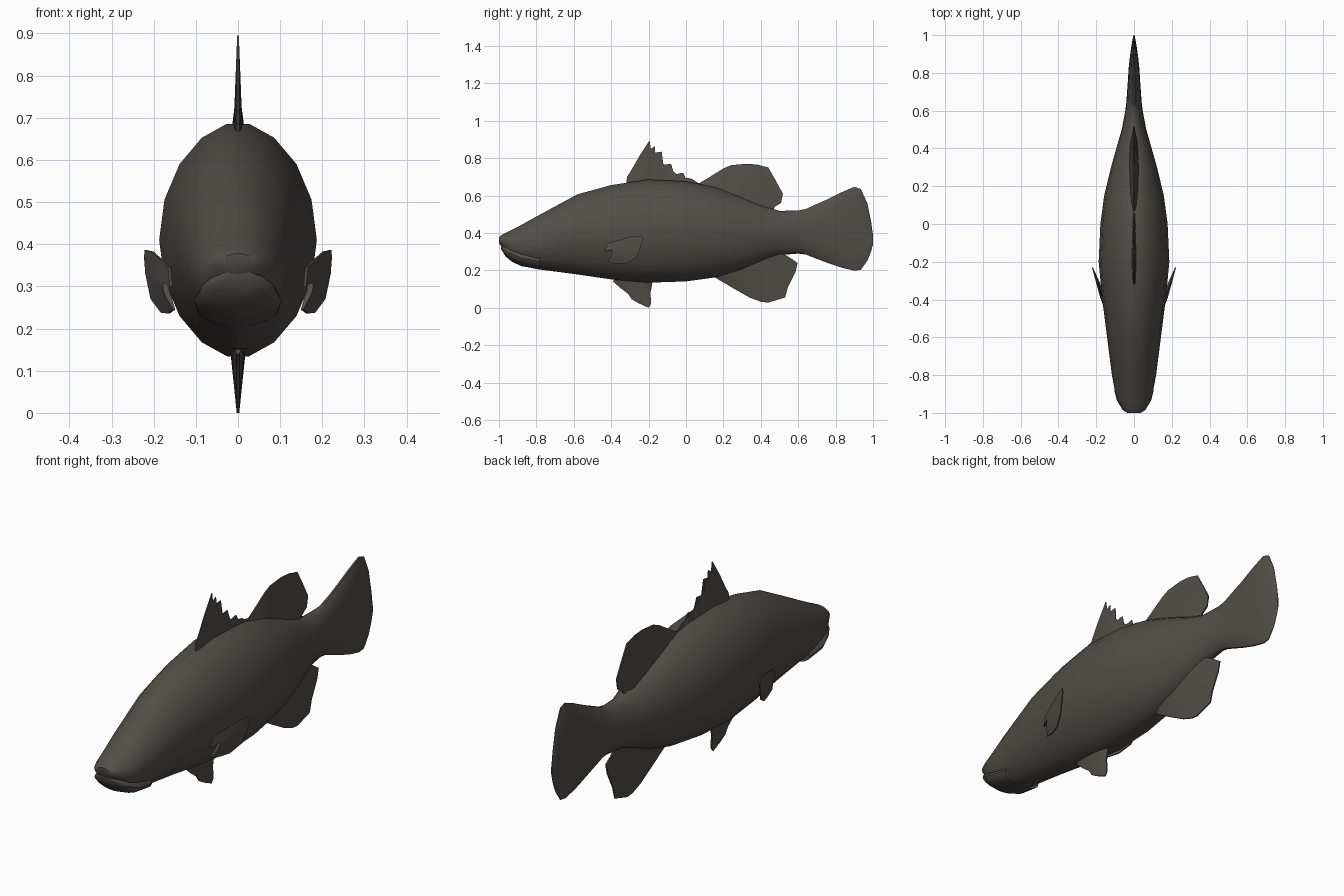
import bpy, bmesh, math

if "Cube" in bpy.data.objects:
    bpy.data.objects.remove(bpy.data.objects["Cube"])

skin = bpy.data.materials.new("dark brown grey skin")
skin.diffuse_color = (0.085, 0.075, 0.065, 1)
skin.use_nodes = True
skin.node_tree.nodes["Principled BSDF"].inputs["Base Color"].default_value = skin.diffuse_color


def finish(name, bm, angle=40):
    bmesh.ops.recalc_face_normals(bm, faces=bm.faces)
    me = bpy.data.meshes.new(name)
    bm.to_mesh(me)
    bm.free()
    me.materials.append(skin)
    ob = bpy.data.objects.new(name, me)
    bpy.context.collection.objects.link(ob)
    bpy.ops.object.select_all(action='DESELECT')
    ob.select_set(True)
    bpy.context.view_layer.objects.active = ob
    bpy.ops.object.shade_smooth_by_angle(angle=math.radians(angle))
    return ob


def loft(name, stations, n=18):
    """Slightly pointed oval rings along y; station = (y, bottom, top, half width)."""
    bm = bmesh.new()
    rings = []
    for y, lo, hi, w in stations:
        ring = []
        for i in range(n):
            a = 2 * math.pi * i / n
            c = math.cos(a)
            x = math.copysign(abs(c) ** 1.12, c) * w
            ring.append(bm.verts.new((x, y, (lo + hi) / 2 + math.sin(a) * (hi - lo) / 2)))
        rings.append(ring)
    for r, s in zip(rings, rings[1:]):
        for i in range(n):
            j = (i + 1) % n
            bm.faces.new((r[i], r[j], s[j], s[i]))
    bm.faces.new(rings[0])
    bm.faces.new(rings[-1])
    return finish(name, bm)


def fin(name, root_a, root_b, edge, thick, tip=0.003, place=None):
    """Wedge fin: thick root line fanned out to a thin outer edge, in the y-z plane."""
    bm = bmesh.new()
    place = place or (lambda x, y, z: (x, y, z))
    cols = []
    for i, (y, z) in enumerate(edge):
        t = i / (len(edge) - 1)
        ry = root_a[0] + (root_b[0] - root_a[0]) * t
        rz = root_a[1] + (root_b[1] - root_a[1]) * t
        cols.append([bm.verts.new(place(*p)) for p in
                     ((thick, ry, rz), (tip, y, z), (-tip, y, z), (-thick, ry, rz))])
    for c, d in zip(cols, cols[1:]):
        for i in range(4):
            j = (i + 1) % 4
            bm.faces.new((c[i], c[j], d[j], d[i]))
    bm.faces.new(cols[0])
    bm.faces.new(cols[-1])
    return finish(name, bm, 30)


# Body running into the flattened tail fin
loft("body_and_tail", [
    (-1.0, .345, .378, .035), (-.985, .325, .39, .06), (-.93, .25, .418, .09),
    (-.88, .225, .445, .102), (-.8, .205, .49, .117), (-.58, .175, .61, .145),
    (-.4, .148, .66, .168), (-.2, .13, .69, .187), (0, .137, .68, .178),
    (.15, .158, .65, .158), (.3, .2, .595, .122), (.42, .25, .545, .088),
    (.5, .28, .52, .065), (.6, .288, .522, .046), (.64, .283, .53, .041),
    (.75, .24, .58, .033), (.83, .212, .62, .028), (.9, .195, .65, .02),
    (.935, .2, .638, .015), (.97, .25, .56, .009), (.99, .3, .46, .005),
    (1.0, .34, .385, .003)])

# Lower jaw, overlapping the snout to make the mouth line
loft("lower_jaw", [
    (-.988, .312, .342, .035), (-.965, .275, .338, .072), (-.93, .245, .33, .092),
    (-.88, .222, .31, .104), (-.78, .205, .29, .098)])

# Ragged spiny front back fin
fin("spiny_back_fin", (-.3, .64), (.07, .63), [
    (-.32, .66), (-.315, .70), (-.29, .74), (-.25, .81), (-.195, .895), (-.188, .85),
    (-.165, .865), (-.165, .83), (-.13, .835), (-.138, .79), (-.115, .765),
    (-.08, .77), (-.085, .74), (-.05, .715), (-.015, .722), (-.02, .70),
    (.03, .69), (.07, .665)], .012, .002)

# Rounded rear back fin
fin("soft_back_fin", (.08, .60), (.45, .50), [
    (.06, .66), (.12, .695), (.2, .745), (.24, .762), (.32, .77), (.38, .766),
    (.44, .75), (.48, .68), (.518, .61), (.508, .56), (.475, .54), (.465, .52)], .028)

# Lower rear fin
fin("lower_rear_fin", (.16, .21), (.5, .32), [
    (.15, .165), (.26, .10), (.34, .055), (.4, .032), (.44, .028), (.53, .055),
    (.545, .11), (.585, .19), (.597, .24), (.56, .265), (.52, .29)], .028)

# Belly fin
fin("belly_fin", (-.37, .19), (-.2, .18), [
    (-.39, .14), (-.35, .105), (-.31, .075), (-.29, .045), (-.255, .025),
    (-.2, .0), (-.186, .02), (-.19, .08), (-.18, .13)], .022)

# Side fins, angled outwards from the body
for side, label in ((1, "right"), (-1, "left")):
    fin(label + "_side_fin", (-.40, .28), (-.39, .31), [
        (-.42, .245), (-.37, .236), (-.32, .237), (-.265, .27), (-.24, .33),
        (-.23, .37), (-.236, .386), (-.29, .382), (-.42, .345), (-.436, .30)],
        .007, .003,
        lambda x, y, z, s=side: (s * (x + .163 + .30 * (y + .42)
                                      - .25 * max(0, .29 - z)), y, z))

....

AIM OF THE EXERCISE
Take the lines from the start of the entries through the line containing "return finish(name, bm)" and set them down exactly, leaving out every picture.

SOLUTION FOR THIS TASK
import bpy, bmesh, math

if "Cube" in bpy.data.objects:
    bpy.data.objects.remove(bpy.data.objects["Cube"])

skin = bpy.data.materials.new("dark brown grey skin")
skin.diffuse_color = (0.085, 0.075, 0.065, 1)
skin.use_nodes = True
skin.node_tree.nodes["Principled BSDF"].inputs["Base Color"].default_value = skin.diffuse_color


def finish(name, bm, angle=40):
    bmesh.ops.recalc_face_normals(bm, faces=bm.faces)
    me = bpy.data.meshes.new(name)
    bm.to_mesh(me)
    bm.free()
    me.materials.append(skin)
    ob = bpy.data.objects.new(name, me)
    bpy.context.collection.objects.link(ob)
    bpy.ops.object.select_all(action='DESELECT')
    ob.select_set(True)
    bpy.context.view_layer.objects.active = ob
    bpy.ops.object.shade_smooth_by_angle(angle=math.radians(angle))
    return ob


def loft(name, stations, n=18):
    """Slightly pointed oval rings along y; station = (y, bottom, top, half width)."""
    bm = bmesh.new()
    rings = []
    for y, lo, hi, w in stations:
        ring = []
        for i in range(n):
            a = 2 * math.pi * i / n
            c = math.cos(a)
            x = math.copysign(abs(c) ** 1.12, c) * w
            ring.append(bm.verts.new((x, y, (lo + hi) / 2 + math.sin(a) * (hi - lo) / 2)))
        rings.append(ring)
    for r, s in zip(rings, rings[1:]):
        for i in range(n):
            j = (i + 1) % n
            bm.faces.new((r[i], r[j], s[j], s[i]))
    bm.faces.new(rings[0])
    bm.faces.new(rings[-1])
    return finish(name, bm)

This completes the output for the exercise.